What you are asked to do: Could you please find each line in the records that contains the word "plate" and copy it?
◆ ◆ ◆ ◆ ◆ ◆ ◆
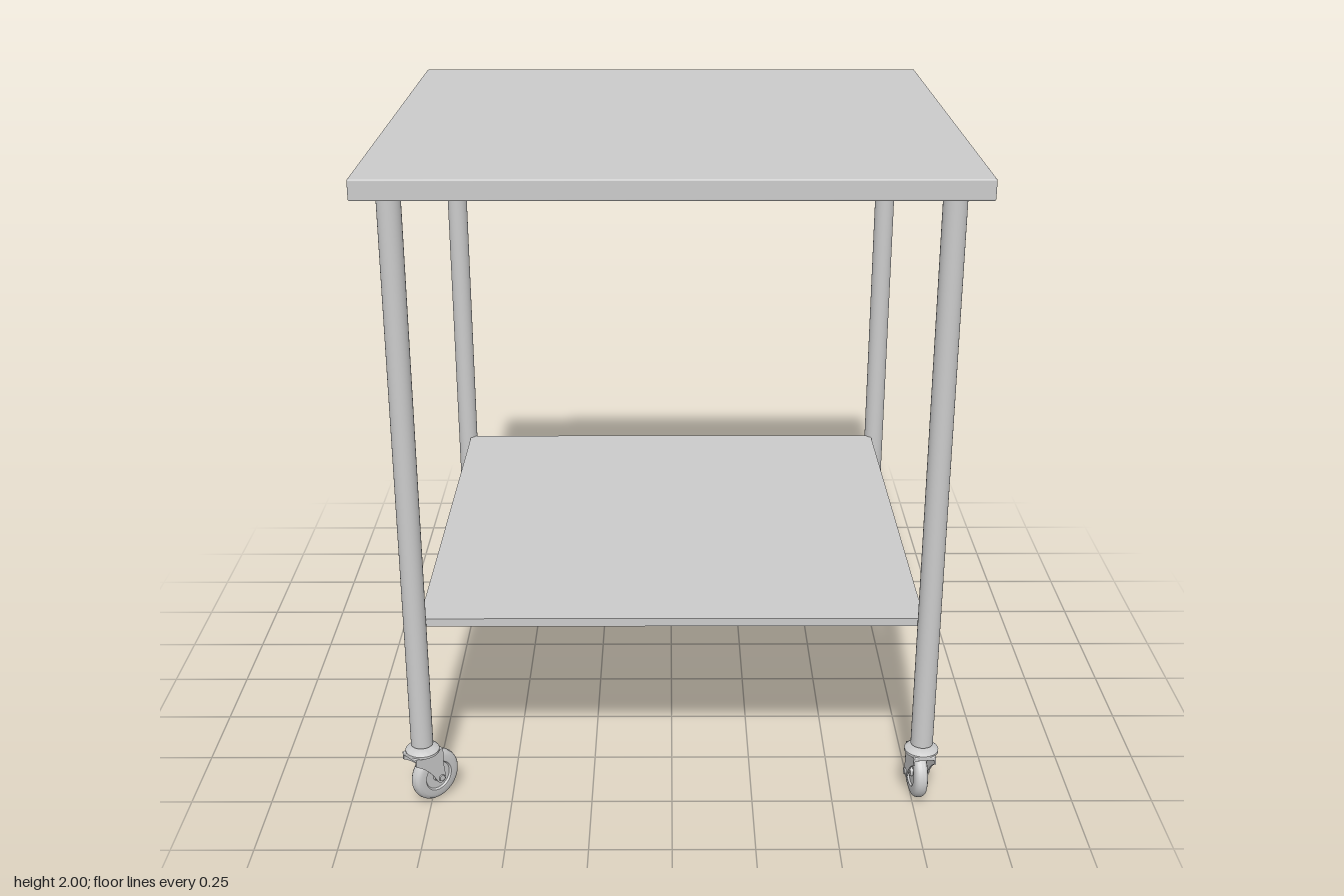
import * as THREE from 'three';
import { RoundedBoxGeometry } from 'three/addons/geometries/RoundedBoxGeometry.js';
import { toCreasedNormals } from 'three/addons/utils/BufferGeometryUtils.js';

const material = new THREE.MeshStandardMaterial({ color: 0xcccccc });
const AXLE_X = 0.041, AXLE_Y = 0.083, WHEEL_R = 0.083;

function part(parent, name, geometry, x = 0, y = 0, z = 0) {
  const mesh = new THREE.Mesh(geometry, material);
  mesh.name = name;
  mesh.position.set(x, y, z);
  parent.add(mesh);
  return mesh;
}

function lathe(points, segments = 40) {
  const g = new THREE.LatheGeometry(points.map(([r, y]) => new THREE.Vector2(r, y)), segments);
  return toCreasedNormals(g, 0.6);
}

// Wheel cross-section: recessed web, raised hub and rounded tread
function wheelGeometry() {
  const half = [[0, 0.023], [0.016, 0.023], [0.018, 0.015], [0.044, 0.015], [0.048, 0.021],
    [0.066, 0.021], [0.076, 0.017], [0.081, 0.01], [WHEEL_R, 0]];
  const lower = half.map(([r, y]) => [r, -y]);
  return lathe([...lower, ...half.slice(0, -1).reverse()]).rotateX(Math.PI / 2);
}

// Fork cheek that tapers from the swivel head down to the axle
function cheekGeometry() {
  const s = new THREE.Shape();
  s.moveTo(-0.05, 0.185);
  s.lineTo(0.052, 0.185);
  s.lineTo(0.052, 0.155);
  s.quadraticCurveTo(0.05, 0.12, AXLE_X + 0.017, AXLE_Y);
  s.absarc(AXLE_X, AXLE_Y, 0.017, 0, -Math.PI * 0.8, true);
  s.quadraticCurveTo(0.0, 0.13, -0.05, 0.16);
  s.closePath();
  return new THREE.ExtrudeGeometry(s, { depth: 0.005, bevelEnabled: false, curveSegments: 10 });
}

// Swivel caster whose wheel trails along local +x
function createCaster() {
  const caster = new THREE.Group();
  caster.name = 'caster';
  part(caster, 'stem', new THREE.CylinderGeometry(0.016, 0.016, 0.04, 20), 0, 0.205, 0);
  part(caster, 'swivelHead', lathe([[0, 0.178], [0.044, 0.178], [0.052, 0.183], [0.052, 0.191],
    [0.044, 0.198], [0.026, 0.202], [0, 0.202]], 32));
  part(caster, 'forkCrown', new RoundedBoxGeometry(0.102, 0.012, 0.07, 2, 0.003), 0.001, 0.18, 0);
  const cheek = cheekGeometry();
  for (const z of [0.03, -0.035]) part(caster, 'forkCheek', cheek, 0, 0, z);
  part(caster, 'wheel', wheelGeometry(), AXLE_X, AXLE_Y, 0);
  const axle = new THREE.CylinderGeometry(0.007, 0.007, 0.078, 16).rotateX(Math.PI / 2);
  part(caster, 'axle', axle, AXLE_X, AXLE_Y, 0);
  for (const z of [0.037, -0.037]) {
    const nut = new THREE.CylinderGeometry(0.011, 0.011, 0.006, 6).rotateX(Math.PI / 2);
    part(caster, 'axleNut', nut, AXLE_X, AXLE_Y, z);
  }
  return caster;
}

export function createModel() {
  const table = new THREE.Group();
  table.name = 'rollingTable';

  part(table, 'tableTop', new RoundedBoxGeometry(1.73, 0.06, 1.65, 2, 0.005), 0, 1.97, 0.003);
  part(table, 'lowerShelf', new THREE.BoxGeometry(1.514, 0.026, 1.453), 0, 0.622, 0.006);

  // Legs: x, z, then the direction in which each caster trails
  const corners = [
    [0.77, 0.745, -0.1, -1],
    [-0.77, 0.745, 0.72, -0.7],
    [0.77, -0.733, -0.78, -0.62],
    [-0.77, -0.733, 0.9, -0.43],
  ];
  const legGeometry = new THREE.CylinderGeometry(0.034, 0.034, 1.735, 32);
  for (const [x, z, dx, dz] of corners) {
    part(table, 'leg', legGeometry, x, 1.0775, z);
    const caster = createCaster();
    caster.position.set(x, 0, z);
    caster.rotation.y = Math.atan2(-dz, dx);
    table.add(caster);
  }
  return table;
}
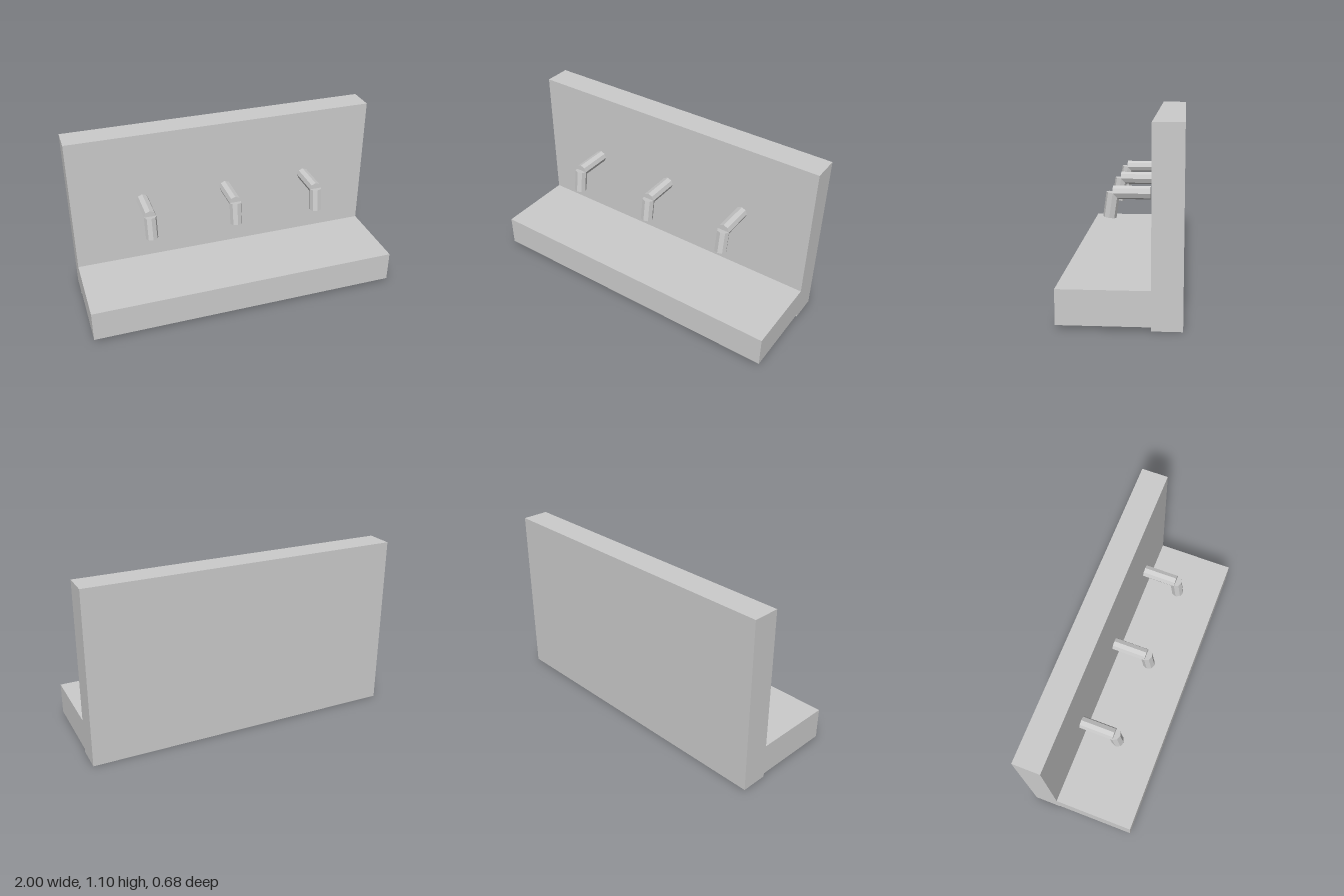
import * as THREE from 'three';

export function createModel() {
  const model = new THREE.Group();
  model.name = 'spoutWall';
  const stone = new THREE.MeshStandardMaterial({ name: 'lightGrey', color: 0xcccccc });
  stone.flatShading = true;

  // Back wall and ledge: one L-shaped section in (z, y), run along x
  const section = new THREE.Shape([
    [-0.34, 0], [-0.17, 0], [-0.17, 0.022], [0.34, 0.022],
    [0.34, 0.22], [-0.17, 0.22], [-0.17, 1.1], [-0.34, 1.1],
  ].map(([z, y]) => new THREE.Vector2(z, y)));
  const wallGeometry = new THREE.ExtrudeGeometry(section, { depth: 2, bevelEnabled: false });
  wallGeometry.translate(0, 0, -1).rotateY(-Math.PI / 2);
  const wall = new THREE.Mesh(wallGeometry, stone);
  wall.name = 'wallAndLedge';
  model.add(wall);

  // Eight-sided pipe between two points in the (y, z) plane
  function pipe(name, y0, z0, y1, z1) {
    const start = new THREE.Vector3(0, y0, z0);
    const end = new THREE.Vector3(0, y1, z1);
    const axis = end.clone().sub(start);
    const mesh = new THREE.Mesh(new THREE.CylinderGeometry(0.039, 0.039, axis.length(), 8), stone);
    mesh.name = name;
    mesh.position.copy(start).add(end).multiplyScalar(0.5);
    mesh.rotation.x = Math.atan2(axis.z, axis.y);
    return mesh;
  }

  // Three bent spouts, standing just clear of the wall
  for (const x of [-0.55, 0, 0.55]) {
    const spout = new THREE.Group();
    spout.name = 'spout';
    spout.position.x = x;
    spout.add(pipe('spoutArm', 0.662, -0.146, 0.662, 0.07));
    spout.add(pipe('spoutNozzle', 0.519, 0.089, 0.662, 0.069));
    model.add(spout);
  }
  return model;
}
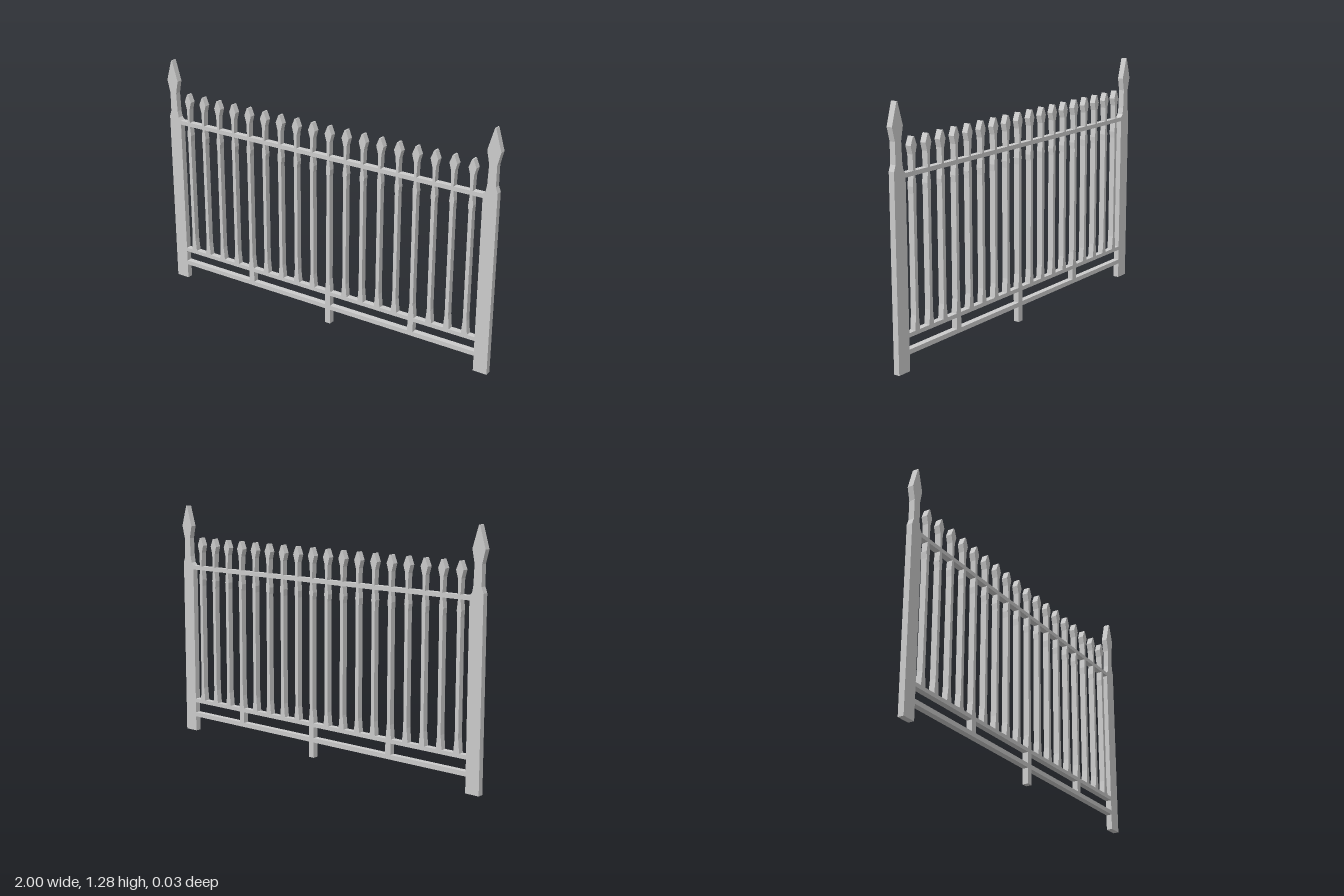
import * as THREE from 'three';

const DEPTH = 0.032;
const material = new THREE.MeshStandardMaterial({ color: 0xcccccc, flatShading: true });

// Flat plate cut from a closed outline, centred on z = 0
function plate(points) {
  const shape = new THREE.Shape(points.map(([x, y]) => new THREE.Vector2(x, y)));
  const geometry = new THREE.ExtrudeGeometry(shape, { depth: DEPTH, bevelEnabled: false });
  return geometry.translate(0, 0, -DEPTH / 2);
}

// Symmetric outline from [halfWidth, y] pairs, bottom to top
function symmetric(profile) {
  const left = profile.map(([w, y]) => [-w, y]).reverse();
  return plate([...profile, ...left]);
}

export function createModel() {
  const model = new THREE.Group();
  const add = (parent, name, geometry, x = 0, y = 0) => {
    const mesh = new THREE.Mesh(geometry, material);
    mesh.name = name;
    mesh.position.set(x, y, 0);
    parent.add(mesh);
  };

  // End posts: stepped body, neck and spear head, mirrored left and right
  const postOutline = [
    [0.918, 0], [0.994, 0], [0.994, 0.965], [0.983, 0.995], [0.983, 1.1],
    [1.0, 1.168], [0.967, 1.28], [0.961, 1.28], [0.928, 1.168],
    [0.942, 1.1], [0.938, 1.0], [0.932, 0.965], [0.918, 0.949],
  ];
  add(model, 'leftPost', plate(postOutline));
  add(model, 'rightPost', plate(postOutline.map(([x, y]) => [-x, y]).reverse()));

  // Horizontal rails between the posts
  const rails = [['topRail', 0.927, 0.949], ['middleRail', 0.166, 0.187], ['bottomRail', 0.083, 0.107]];
  for (const [name, low, high] of rails) {
    add(model, name, new THREE.BoxGeometry(1.836, high - low, DEPTH), 0, (low + high) / 2);
  }

  // Short struts under the middle rail, and the central foot
  for (const x of [-0.455, 0.553]) {
    add(model, 'strut', new THREE.BoxGeometry(0.032, 0.059, DEPTH), x, 0.1365);
  }
  add(model, 'strut', new THREE.BoxGeometry(0.032, 0.059, DEPTH), 0.048, 0.1365);
  add(model, 'centreFoot', new THREE.BoxGeometry(0.032, 0.083, DEPTH), 0.048, 0.0415);

  // Pickets: tapered shaft below the top rail, spear finial above it
  const shaft = symmetric([
    [0.017, 0.187], [0.015, 0.21], [0.01, 0.26], [0.01, 0.84], [0.013, 0.875], [0.007, 0.927],
  ]);
  const finial = symmetric([
    [0.007, 0.949], [0.01, 1.025], [0.021, 1.065], [0.004, 1.107],
  ]);
  for (let i = 0; i < 18; i++) {
    const picket = new THREE.Group();
    picket.name = 'picket';
    picket.position.x = -0.862 + i * 0.1012;
    add(picket, 'picketShaft', shaft);
    add(picket, 'picketFinial', finial);
    model.add(picket);
  }
  return model;
}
◆ ◆ ◆ ◆ ◆ ◆ ◆
Your response:
// Flat plate cut from a closed outline, centred on z = 0
function plate(points) {
  return plate([...profile, ...left]);
  add(model, 'leftPost', plate(postOutline));
  add(model, 'rightPost', plate(postOutline.map(([x, y]) => [-x, y]).reverse()));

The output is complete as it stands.